In Malaysia, during the fasting month of Ramadhan, the evenings were filled with lots of Jamuan Buka Puasa (Open-Fast receptions). Some are organized by corporations to foster better relationships between their staff force, by families to enhance further family ties, and also by communities to foster better religious understanding between their multi-ethnic, multi-cultural and multi-religious residents. One such event was organized by the PAS Segambut Division at the Surau Silatulrahim, Taman SPPK Segambut, Kuala Lumpur. Citizen Journalist, R. Vijay Kumar learned that Yang DiPertua of PAS Segambut, Saudara Anuar M. Alim and his team had also invited the DAP Member of Parliament, Saudara Lim Lip Eng and his colleagues to join in this very Malaysian-like tradition. Wanting to cover this episode, he put on his C.J.'s gears, along with his camcorder and a hungry stomach, arrived at this surau, which is a short distance from his residence. Arriving early, he was able to meet up with some of his neighbours. There was an earlier ongoing Tadarus Al Quran (reading of the Quran in turns) and Ceramah Agama (Religious Sermon). Upon the Azan (call to prayer), the jemaah Islam (Muslim congregation) broke their fast with some light food like kurma (dates), kuih (cakes) and Bubur Lambuk (special porridge served during the fasting month). The jemaah proceeded to perform their Solat Maghrib (sunset prayer). After the prayers, they invited the Member of Parliament together with his friends to join them to feast the variety of the Malaysian food. It was indeed exemplary to see both the regional PAS and DAP leadership, and their colleagues, to sit together with the people of the community, cross-legged on the mat, and helping themselves to the sumptuous food. They exchanged pleasantries while digging into the food. After the meal, the two leaders and their colleagues bid farewell, and Saudara Anuar and the jemaah continued with the Solat Isyak (evening prayer) followed by Solat Tarawih (special prayers during the fasting month of Ramadhan). Events like this, amongst others, can play a very significant part in a multifaceted and plural society like Malaysia, where we should learn to foster religious understanding. Yes RELIGIOUS UNDERSTANDING, and not just observing religious tolerance which really means to tolerate or put up with or endure something that is irritating or unpleasant or somebody difficult. Why should you tolerate?
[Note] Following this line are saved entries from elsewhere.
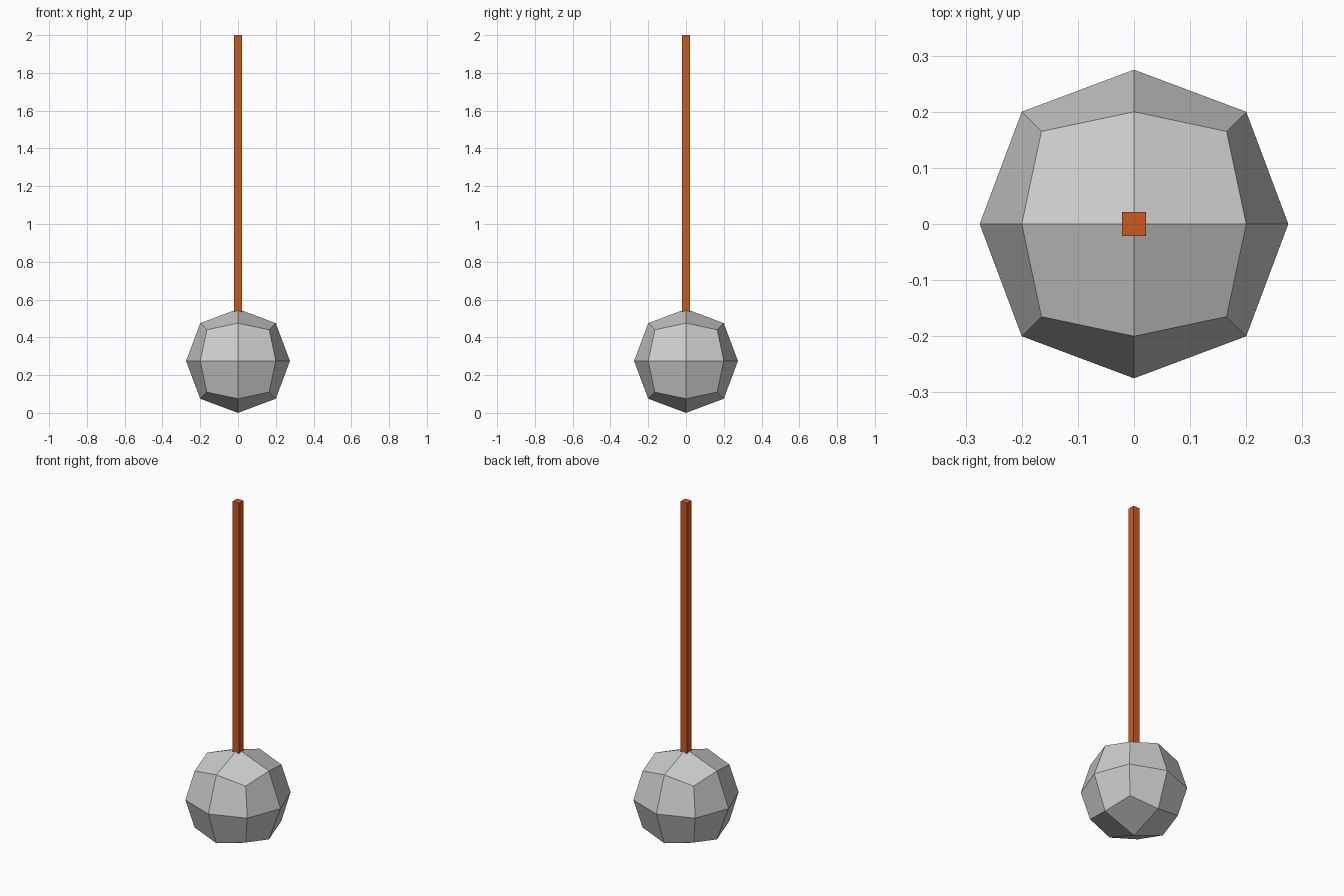
import bpy, bmesh
from mathutils import Vector

if "Cube" in bpy.data.objects:
    bpy.data.objects.remove(bpy.data.objects["Cube"])


def make_object(name, bm):
    mesh = bpy.data.meshes.new(name)
    bm.normal_update()
    bm.to_mesh(mesh)
    bm.free()
    obj = bpy.data.objects.new(name, mesh)
    bpy.context.collection.objects.link(obj)
    return obj


# Faceted ball: a cube subdivided once and rounded outwards
CENTRE = Vector((0, 0, 0.275))
bm = bmesh.new()
bmesh.ops.create_cube(bm, size=2)
bmesh.ops.subdivide_edges(bm, edges=bm.edges[:], cuts=1, use_grid_fill=True)
extent = {1: 0.275, 2: 0.2, 3: 0.165}  # face centre, edge middle, corner
for v in bm.verts:
    v.co = v.co * extent[sum(abs(c) > 0.5 for c in v.co)] + CENTRE
make_object("ball", bm)

# Square rod standing in the ball
HALF, BOTTOM, TOP = 0.021, 0.5, 2.0
bm = bmesh.new()
bmesh.ops.create_cube(bm, size=1)
for v in bm.verts:
    v.co = (v.co.x * 2 * HALF, v.co.y * 2 * HALF, TOP if v.co.z > 0 else BOTTOM)
rod = make_object("rod", bm)
orange = bpy.data.materials.new("orange")
orange.diffuse_color = (0.6, 0.1, 0.015, 1)
orange.use_nodes = True
orange.node_tree.nodes["Principled BSDF"].inputs["Base Color"].default_value = orange.diffuse_color
rod.data.materials.append(orange)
Why not understand your fellow Malaysians and their various beliefs and customs? There is a great saying: Seek to understand rather than seek to be understood. In this pursuit, we will definitely create a harmonious society, a Malaysian Malaysia. Video by R. Vijay Kumar, Citizen Journalist, http://cj.my/EnvironsEagles
LLB(Hons), CLP, MBA(UEL,UK). A Christian, a husband, a dad & a lawyer. My Objective:
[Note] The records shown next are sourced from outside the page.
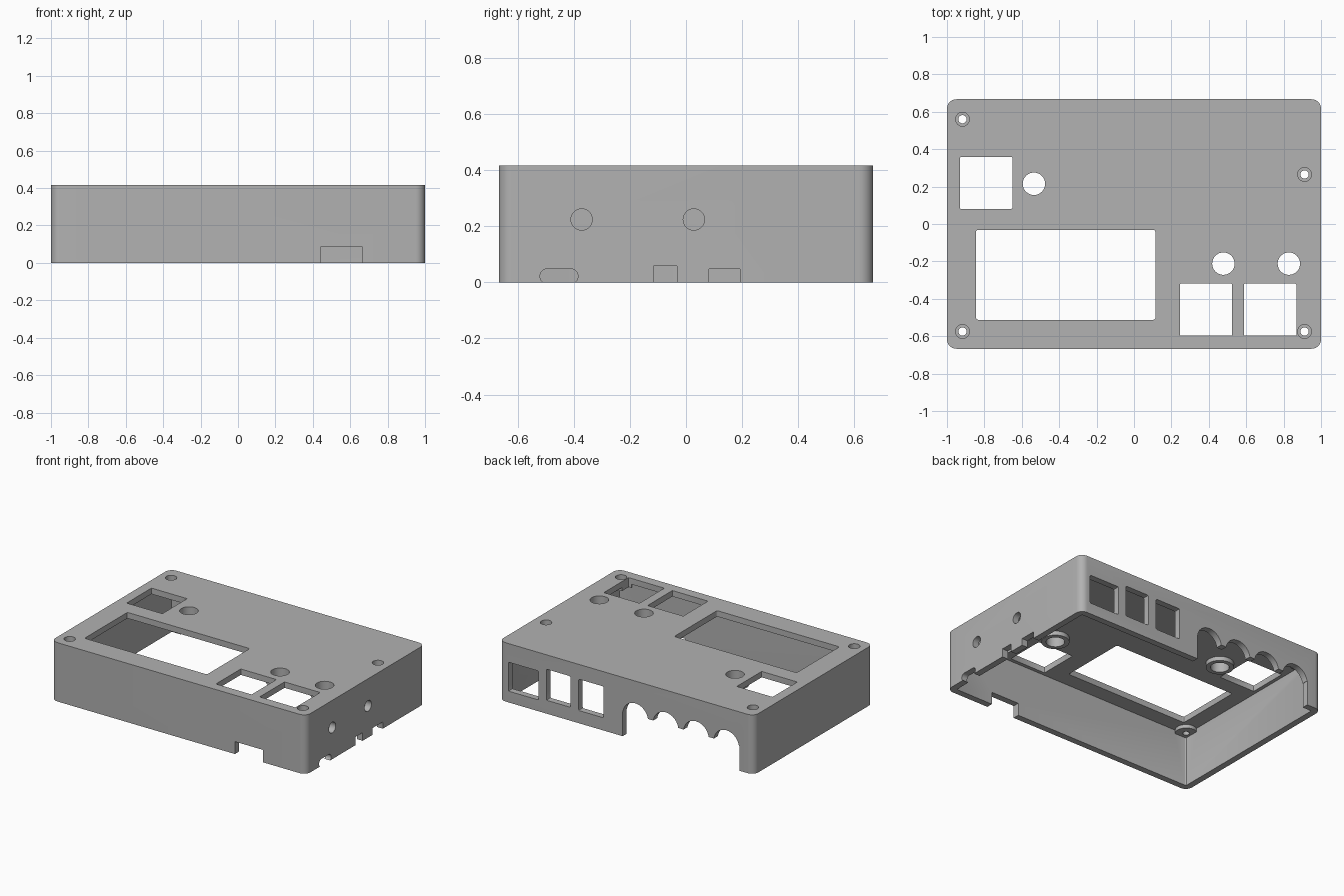
import bpy, bmesh, math

if "Cube" in bpy.data.objects:
    bpy.data.objects.remove(bpy.data.objects["Cube"], do_unlink=True)

grey = bpy.data.materials.new("plain grey plastic")
grey.use_nodes = True
colour = (0.445, 0.445, 0.445, 1)
grey.diffuse_color = colour
grey.node_tree.nodes["Principled BSDF"].inputs["Base Color"].default_value = colour

HEIGHT, WALL, CEILING = 0.417, 0.045, 0.375
HALF_X, HALF_Y = 1.0, 0.667


def rounded(u0, u1, v0, v1, r=0.0, steps=8):
    """Outline of a rectangle with rounded corners."""
    if r == 0:
        return [(u0, v0), (u1, v0), (u1, v1), (u0, v1)]
    corners = [(u1 - r, v1 - r), (u0 + r, v1 - r), (u0 + r, v0 + r), (u1 - r, v0 + r)]
    points = []
    for quarter, (cu, cv) in enumerate(corners):
        for i in range(steps + 1):
            a = math.pi / 2 * (quarter + i / steps)
            p = (cu + r * math.cos(a), cv + r * math.sin(a))
            if not points or math.dist(p, points[-1]) > 1e-5:
                points.append(p)
    if math.dist(points[0], points[-1]) < 1e-5:
        points.pop()
    return points


def circle(u, v, r):
    return rounded(u - r, u + r, v - r, v + r, r)


def prism(name, outline, axis, lo, hi):
    """Extrude an outline along an axis."""
    place = {"x": lambda u, v, w: (w, u, v),
             "y": lambda u, v, w: (u, w, v),
             "z": lambda u, v, w: (u, v, w)}[axis]
    bm = bmesh.new()
    low = [bm.verts.new(place(u, v, lo)) for u, v in outline]
    high = [bm.verts.new(place(u, v, hi)) for u, v in outline]
    bm.faces.new(low)
    bm.faces.new(high)
    for i in range(len(low)):
        j = (i + 1) % len(low)
        bm.faces.new((low[i], low[j], high[j], high[i]))
    bmesh.ops.recalc_face_normals(bm, faces=bm.faces)
    mesh = bpy.data.meshes.new(name)
    bm.to_mesh(mesh)
    bm.free()
    mesh.materials.append(grey)
    obj = bpy.data.objects.new(name, mesh)
    bpy.context.collection.objects.link(obj)
    return obj


def combine(operation, outline, axis, lo, hi):
    """Apply one prism to the case and discard it."""
    tool = prism("cutter", outline, axis, lo, hi)
    tool.hide_render = True
    mod = case.modifiers.new("shape", "BOOLEAN")
    mod.operation, mod.solver, mod.object = operation, "EXACT", tool
    bpy.context.view_layer.objects.active = case
    bpy.ops.object.modifier_apply(modifier=mod.name)
    bpy.data.objects.remove(tool, do_unlink=True)


def cut(outline, axis, lo, hi):
    combine("DIFFERENCE", outline, axis, lo, hi)


# Hollow case, open underneath
case = prism("case_cover", rounded(-HALF_X, HALF_X, -HALF_Y, HALF_Y, 0.05), "z", 0, HEIGHT)
ix, iy = HALF_X - WALL, HALF_Y - WALL
cut(rounded(-ix, ix, -iy, iy, 0.01, 3), "z", -0.1, CEILING)

# Screw bosses with counterbored holes
for x, y in [(-0.917, 0.56), (0.912, 0.265), (-0.917, -0.575), (0.912, -0.575)]:
    combine("UNION", circle(x, y, 0.07), "z", 0.35, 0.40)
    cut(circle(x, y, 0.037), "z", 0.379, 0.5)
    cut(circle(x, y, 0.022), "z", 0.3, 0.5)

# Round button holes with collars
for x, y in [(-0.535, 0.215), (0.478, -0.212), (0.828, -0.212)]:
    combine("UNION", circle(x, y, 0.09), "z", 0.345, 0.40)
    cut(circle(x, y, 0.06), "z", 0.3, 0.5)

# Square openings and display window in the top
for x, y in [(-0.79, 0.22), (0.385, -0.458), (0.728, -0.458)]:
    cut(rounded(x - 0.14, x + 0.14, y - 0.139, y + 0.139, 0.005, 2), "z", 0.3, 0.5)
cut(rounded(-0.845, 0.115, -0.512, -0.032, 0.012, 3), "z", 0.3, 0.5)

# Connector windows in the back wall
for x0, x1, z0, z1 in [(0.69, 0.925, 0.08, 0.285), (0.44, 0.627, 0.095, 0.315),
                       (0.18, 0.375, 0.09, 0.312)]:
    cut(rounded(x0, x1, z0, z1, 0.008, 2), "y", 0.55, 0.8)

# Arched cable opening in the back wall
cut(rounded(-0.885, 0.03, -0.1, 0.175), "y", 0.615, 0.8)
for i in range(4):
    cut(circle(-0.07 - 0.238 * i, 0.16, 0.0995), "y", 0.61, 0.8)

# Round holes and notches in the side wall
for y in (-0.372, 0.028):
    cut(circle(y, 0.224, 0.038), "x", 0.9, 1.1)
cut(rounded(-0.52, -0.385, -0.004, 0.048, 0.0255), "x", 0.9, 1.1)
cut(rounded(-0.115, -0.032, -0.1, 0.058), "x", 0.9, 1.1)
cut(rounded(0.08, 0.193, -0.1, 0.048, 0.004, 2), "x", 0.9, 1.1)

# Notch in the front wall
cut(rounded(0.443, 0.663, -0.1, 0.088), "y", -0.8, -0.6)

bpy.ops.object.select_all(action="DESELECT")
case.select_set(True)
bpy.context.view_layer.objects.active = case
bpy.ops.object.shade_smooth_by_angle(angle=math.radians(30))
A politician who cares for the people, to make Malaysia a better, happier place if not in the near future, at least for our future generations. In God we trust.